The output must reproduce each line of the data word for word.

(Source texts of formatted documents)
┏━━
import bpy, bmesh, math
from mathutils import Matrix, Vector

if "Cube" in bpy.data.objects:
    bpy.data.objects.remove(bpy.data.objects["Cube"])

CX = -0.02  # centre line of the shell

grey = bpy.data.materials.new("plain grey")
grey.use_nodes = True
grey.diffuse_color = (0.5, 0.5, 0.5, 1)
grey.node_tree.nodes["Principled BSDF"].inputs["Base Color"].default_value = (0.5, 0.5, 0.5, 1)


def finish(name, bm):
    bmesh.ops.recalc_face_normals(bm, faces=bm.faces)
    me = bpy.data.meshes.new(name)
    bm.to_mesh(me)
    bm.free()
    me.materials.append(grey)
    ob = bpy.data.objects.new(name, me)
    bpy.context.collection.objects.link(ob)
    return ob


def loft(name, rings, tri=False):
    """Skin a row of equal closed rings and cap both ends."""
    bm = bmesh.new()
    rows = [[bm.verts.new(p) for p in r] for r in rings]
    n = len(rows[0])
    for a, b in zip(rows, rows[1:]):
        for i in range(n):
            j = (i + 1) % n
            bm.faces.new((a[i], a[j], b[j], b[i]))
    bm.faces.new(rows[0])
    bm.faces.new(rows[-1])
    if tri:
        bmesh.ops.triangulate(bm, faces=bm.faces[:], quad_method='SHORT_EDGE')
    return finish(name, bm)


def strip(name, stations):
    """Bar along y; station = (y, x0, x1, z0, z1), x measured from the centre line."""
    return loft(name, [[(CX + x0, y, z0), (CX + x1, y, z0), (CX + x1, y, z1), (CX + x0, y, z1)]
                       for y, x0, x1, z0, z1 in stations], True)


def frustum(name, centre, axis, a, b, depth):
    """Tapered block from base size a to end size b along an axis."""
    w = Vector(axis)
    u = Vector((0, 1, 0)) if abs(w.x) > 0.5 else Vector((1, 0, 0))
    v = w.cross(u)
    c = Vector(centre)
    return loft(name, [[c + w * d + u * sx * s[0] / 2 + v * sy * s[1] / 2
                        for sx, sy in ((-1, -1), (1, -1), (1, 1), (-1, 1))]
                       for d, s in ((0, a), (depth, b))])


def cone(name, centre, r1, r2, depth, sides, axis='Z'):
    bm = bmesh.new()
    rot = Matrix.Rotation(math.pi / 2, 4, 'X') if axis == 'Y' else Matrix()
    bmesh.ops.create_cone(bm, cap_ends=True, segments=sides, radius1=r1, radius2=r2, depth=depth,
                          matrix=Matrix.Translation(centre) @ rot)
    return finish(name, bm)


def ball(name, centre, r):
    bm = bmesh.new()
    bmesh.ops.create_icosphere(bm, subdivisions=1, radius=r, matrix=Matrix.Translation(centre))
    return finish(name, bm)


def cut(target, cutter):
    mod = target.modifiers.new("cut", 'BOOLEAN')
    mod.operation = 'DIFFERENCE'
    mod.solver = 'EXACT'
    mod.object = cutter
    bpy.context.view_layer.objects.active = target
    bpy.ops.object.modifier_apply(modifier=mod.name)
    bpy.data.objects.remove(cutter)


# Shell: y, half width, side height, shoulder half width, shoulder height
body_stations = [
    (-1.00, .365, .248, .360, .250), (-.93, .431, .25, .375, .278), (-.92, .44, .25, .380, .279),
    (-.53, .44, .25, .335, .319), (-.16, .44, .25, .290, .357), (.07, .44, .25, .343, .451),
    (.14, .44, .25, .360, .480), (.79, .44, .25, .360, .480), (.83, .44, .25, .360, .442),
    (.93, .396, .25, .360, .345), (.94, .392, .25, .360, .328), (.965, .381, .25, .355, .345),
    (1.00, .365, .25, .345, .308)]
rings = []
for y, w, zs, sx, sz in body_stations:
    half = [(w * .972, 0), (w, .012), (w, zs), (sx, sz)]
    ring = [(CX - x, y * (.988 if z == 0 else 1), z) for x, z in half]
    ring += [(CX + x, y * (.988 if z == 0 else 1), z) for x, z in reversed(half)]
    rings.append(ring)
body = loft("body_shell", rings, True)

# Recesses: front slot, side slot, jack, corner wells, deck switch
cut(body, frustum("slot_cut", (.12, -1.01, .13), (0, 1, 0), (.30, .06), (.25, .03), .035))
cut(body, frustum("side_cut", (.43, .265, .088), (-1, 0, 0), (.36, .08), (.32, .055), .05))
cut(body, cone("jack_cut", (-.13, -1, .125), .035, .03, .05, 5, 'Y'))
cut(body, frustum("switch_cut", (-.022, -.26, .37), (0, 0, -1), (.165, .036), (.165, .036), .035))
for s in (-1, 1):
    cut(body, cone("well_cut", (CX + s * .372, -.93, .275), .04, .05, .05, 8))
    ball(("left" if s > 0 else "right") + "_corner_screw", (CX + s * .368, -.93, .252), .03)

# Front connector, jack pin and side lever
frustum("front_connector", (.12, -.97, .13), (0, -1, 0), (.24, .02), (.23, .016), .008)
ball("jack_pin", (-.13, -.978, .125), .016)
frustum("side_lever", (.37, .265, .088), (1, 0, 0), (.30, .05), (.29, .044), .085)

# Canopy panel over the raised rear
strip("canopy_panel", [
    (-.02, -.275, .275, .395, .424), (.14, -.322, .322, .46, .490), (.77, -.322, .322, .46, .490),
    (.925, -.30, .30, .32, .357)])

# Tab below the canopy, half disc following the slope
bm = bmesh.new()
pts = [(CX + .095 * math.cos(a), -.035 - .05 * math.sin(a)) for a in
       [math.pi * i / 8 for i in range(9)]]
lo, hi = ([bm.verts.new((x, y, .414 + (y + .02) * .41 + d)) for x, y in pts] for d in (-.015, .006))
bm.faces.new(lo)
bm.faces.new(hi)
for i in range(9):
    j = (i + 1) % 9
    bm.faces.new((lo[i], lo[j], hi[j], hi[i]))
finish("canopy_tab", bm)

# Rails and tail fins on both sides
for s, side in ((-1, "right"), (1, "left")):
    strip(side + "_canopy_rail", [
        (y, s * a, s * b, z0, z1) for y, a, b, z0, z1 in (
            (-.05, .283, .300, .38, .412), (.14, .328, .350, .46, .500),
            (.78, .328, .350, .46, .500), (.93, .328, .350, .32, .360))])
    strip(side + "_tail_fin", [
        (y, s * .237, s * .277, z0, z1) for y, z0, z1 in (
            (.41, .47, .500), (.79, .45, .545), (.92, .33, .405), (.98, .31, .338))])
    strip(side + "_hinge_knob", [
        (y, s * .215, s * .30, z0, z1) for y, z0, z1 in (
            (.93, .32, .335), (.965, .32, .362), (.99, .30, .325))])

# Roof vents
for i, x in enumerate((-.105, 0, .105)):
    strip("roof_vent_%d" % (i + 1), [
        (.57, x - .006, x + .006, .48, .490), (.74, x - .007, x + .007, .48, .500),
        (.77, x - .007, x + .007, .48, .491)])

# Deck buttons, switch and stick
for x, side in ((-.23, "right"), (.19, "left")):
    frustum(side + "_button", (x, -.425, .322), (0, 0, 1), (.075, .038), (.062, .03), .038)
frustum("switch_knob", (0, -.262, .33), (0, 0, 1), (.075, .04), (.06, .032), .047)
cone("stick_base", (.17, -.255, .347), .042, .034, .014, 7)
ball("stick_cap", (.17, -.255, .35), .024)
┗━━
• EXERCISE ANSWER:
import bpy, bmesh, math
from mathutils import Matrix, Vector

if "Cube" in bpy.data.objects:
    bpy.data.objects.remove(bpy.data.objects["Cube"])

CX = -0.02  # centre line of the shell

grey = bpy.data.materials.new("plain grey")
grey.use_nodes = True
grey.diffuse_color = (0.5, 0.5, 0.5, 1)
grey.node_tree.nodes["Principled BSDF"].inputs["Base Color"].default_value = (0.5, 0.5, 0.5, 1)


def finish(name, bm):
    bmesh.ops.recalc_face_normals(bm, faces=bm.faces)
    me = bpy.data.meshes.new(name)
    bm.to_mesh(me)
    bm.free()
    me.materials.append(grey)
    ob = bpy.data.objects.new(name, me)
    bpy.context.collection.objects.link(ob)
    return ob


def loft(name, rings, tri=False):
    """Skin a row of equal closed rings and cap both ends."""
    bm = bmesh.new()
    rows = [[bm.verts.new(p) for p in r] for r in rings]
    n = len(rows[0])
    for a, b in zip(rows, rows[1:]):
        for i in range(n):
            j = (i + 1) % n
            bm.faces.new((a[i], a[j], b[j], b[i]))
    bm.faces.new(rows[0])
    bm.faces.new(rows[-1])
    if tri:
        bmesh.ops.triangulate(bm, faces=bm.faces[:], quad_method='SHORT_EDGE')
    return finish(name, bm)


def strip(name, stations):
    """Bar along y; station = (y, x0, x1, z0, z1), x measured from the centre line."""
    return loft(name, [[(CX + x0, y, z0), (CX + x1, y, z0), (CX + x1, y, z1), (CX + x0, y, z1)]
                       for y, x0, x1, z0, z1 in stations], True)


def frustum(name, centre, axis, a, b, depth):
    """Tapered block from base size a to end size b along an axis."""
    w = Vector(axis)
    u = Vector((0, 1, 0)) if abs(w.x) > 0.5 else Vector((1, 0, 0))
    v = w.cross(u)
    c = Vector(centre)
    return loft(name, [[c + w * d + u * sx * s[0] / 2 + v * sy * s[1] / 2
                        for sx, sy in ((-1, -1), (1, -1), (1, 1), (-1, 1))]
                       for d, s in ((0, a), (depth, b))])


def cone(name, centre, r1, r2, depth, sides, axis='Z'):
    bm = bmesh.new()
    rot = Matrix.Rotation(math.pi / 2, 4, 'X') if axis == 'Y' else Matrix()
    bmesh.ops.create_cone(bm, cap_ends=True, segments=sides, radius1=r1, radius2=r2, depth=depth,
                          matrix=Matrix.Translation(centre) @ rot)
    return finish(name, bm)


def ball(name, centre, r):
    bm = bmesh.new()
    bmesh.ops.create_icosphere(bm, subdivisions=1, radius=r, matrix=Matrix.Translation(centre))
    return finish(name, bm)


def cut(target, cutter):
    mod = target.modifiers.new("cut", 'BOOLEAN')
    mod.operation = 'DIFFERENCE'
    mod.solver = 'EXACT'
    mod.object = cutter
    bpy.context.view_layer.objects.active = target
    bpy.ops.object.modifier_apply(modifier=mod.name)
    bpy.data.objects.remove(cutter)


# Shell: y, half width, side height, shoulder half width, shoulder height
body_stations = [
    (-1.00, .365, .248, .360, .250), (-.93, .431, .25, .375, .278), (-.92, .44, .25, .380, .279),
    (-.53, .44, .25, .335, .319), (-.16, .44, .25, .290, .357), (.07, .44, .25, .343, .451),
    (.14, .44, .25, .360, .480), (.79, .44, .25, .360, .480), (.83, .44, .25, .360, .442),
    (.93, .396, .25, .360, .345), (.94, .392, .25, .360, .328), (.965, .381, .25, .355, .345),
    (1.00, .365, .25, .345, .308)]
rings = []
for y, w, zs, sx, sz in body_stations:
    half = [(w * .972, 0), (w, .012), (w, zs), (sx, sz)]
    ring = [(CX - x, y * (.988 if z == 0 else 1), z) for x, z in half]
    ring += [(CX + x, y * (.988 if z == 0 else 1), z) for x, z in reversed(half)]
    rings.append(ring)
body = loft("body_shell", rings, True)

# Recesses: front slot, side slot, jack, corner wells, deck switch
cut(body, frustum("slot_cut", (.12, -1.01, .13), (0, 1, 0), (.30, .06), (.25, .03), .035))
cut(body, frustum("side_cut", (.43, .265, .088), (-1, 0, 0), (.36, .08), (.32, .055), .05))
cut(body, cone("jack_cut", (-.13, -1, .125), .035, .03, .05, 5, 'Y'))
cut(body, frustum("switch_cut", (-.022, -.26, .37), (0, 0, -1), (.165, .036), (.165, .036), .035))
for s in (-1, 1):
    cut(body, cone("well_cut", (CX + s * .372, -.93, .275), .04, .05, .05, 8))
    ball(("left" if s > 0 else "right") + "_corner_screw", (CX + s * .368, -.93, .252), .03)

# Front connector, jack pin and side lever
frustum("front_connector", (.12, -.97, .13), (0, -1, 0), (.24, .02), (.23, .016), .008)
ball("jack_pin", (-.13, -.978, .125), .016)
frustum("side_lever", (.37, .265, .088), (1, 0, 0), (.30, .05), (.29, .044), .085)

# Canopy panel over the raised rear
strip("canopy_panel", [
    (-.02, -.275, .275, .395, .424), (.14, -.322, .322, .46, .490), (.77, -.322, .322, .46, .490),
    (.925, -.30, .30, .32, .357)])

# Tab below the canopy, half disc following the slope
bm = bmesh.new()
pts = [(CX + .095 * math.cos(a), -.035 - .05 * math.sin(a)) for a in
       [math.pi * i / 8 for i in range(9)]]
lo, hi = ([bm.verts.new((x, y, .414 + (y + .02) * .41 + d)) for x, y in pts] for d in (-.015, .006))
bm.faces.new(lo)
bm.faces.new(hi)
for i in range(9):
    j = (i + 1) % 9
    bm.faces.new((lo[i], lo[j], hi[j], hi[i]))
finish("canopy_tab", bm)

# Rails and tail fins on both sides
for s, side in ((-1, "right"), (1, "left")):
    strip(side + "_canopy_rail", [
        (y, s * a, s * b, z0, z1) for y, a, b, z0, z1 in (
            (-.05, .283, .300, .38, .412), (.14, .328, .350, .46, .500),
            (.78, .328, .350, .46, .500), (.93, .328, .350, .32, .360))])
    strip(side + "_tail_fin", [
        (y, s * .237, s * .277, z0, z1) for y, z0, z1 in (
            (.41, .47, .500), (.79, .45, .545), (.92, .33, .405), (.98, .31, .338))])
    strip(side + "_hinge_knob", [
        (y, s * .215, s * .30, z0, z1) for y, z0, z1 in (
            (.93, .32, .335), (.965, .32, .362), (.99, .30, .325))])

# Roof vents
for i, x in enumerate((-.105, 0, .105)):
    strip("roof_vent_%d" % (i + 1), [
        (.57, x - .006, x + .006, .48, .490), (.74, x - .007, x + .007, .48, .500),
        (.77, x - .007, x + .007, .48, .491)])

# Deck buttons, switch and stick
for x, side in ((-.23, "right"), (.19, "left")):
    frustum(side + "_button", (x, -.425, .322), (0, 0, 1), (.075, .038), (.062, .03), .038)
frustum("switch_knob", (0, -.262, .33), (0, 0, 1), (.075, .04), (.06, .032), .047)
cone("stick_base", (.17, -.255, .347), .042, .034, .014, 7)
ball("stick_cap", (.17, -.255, .35), .024)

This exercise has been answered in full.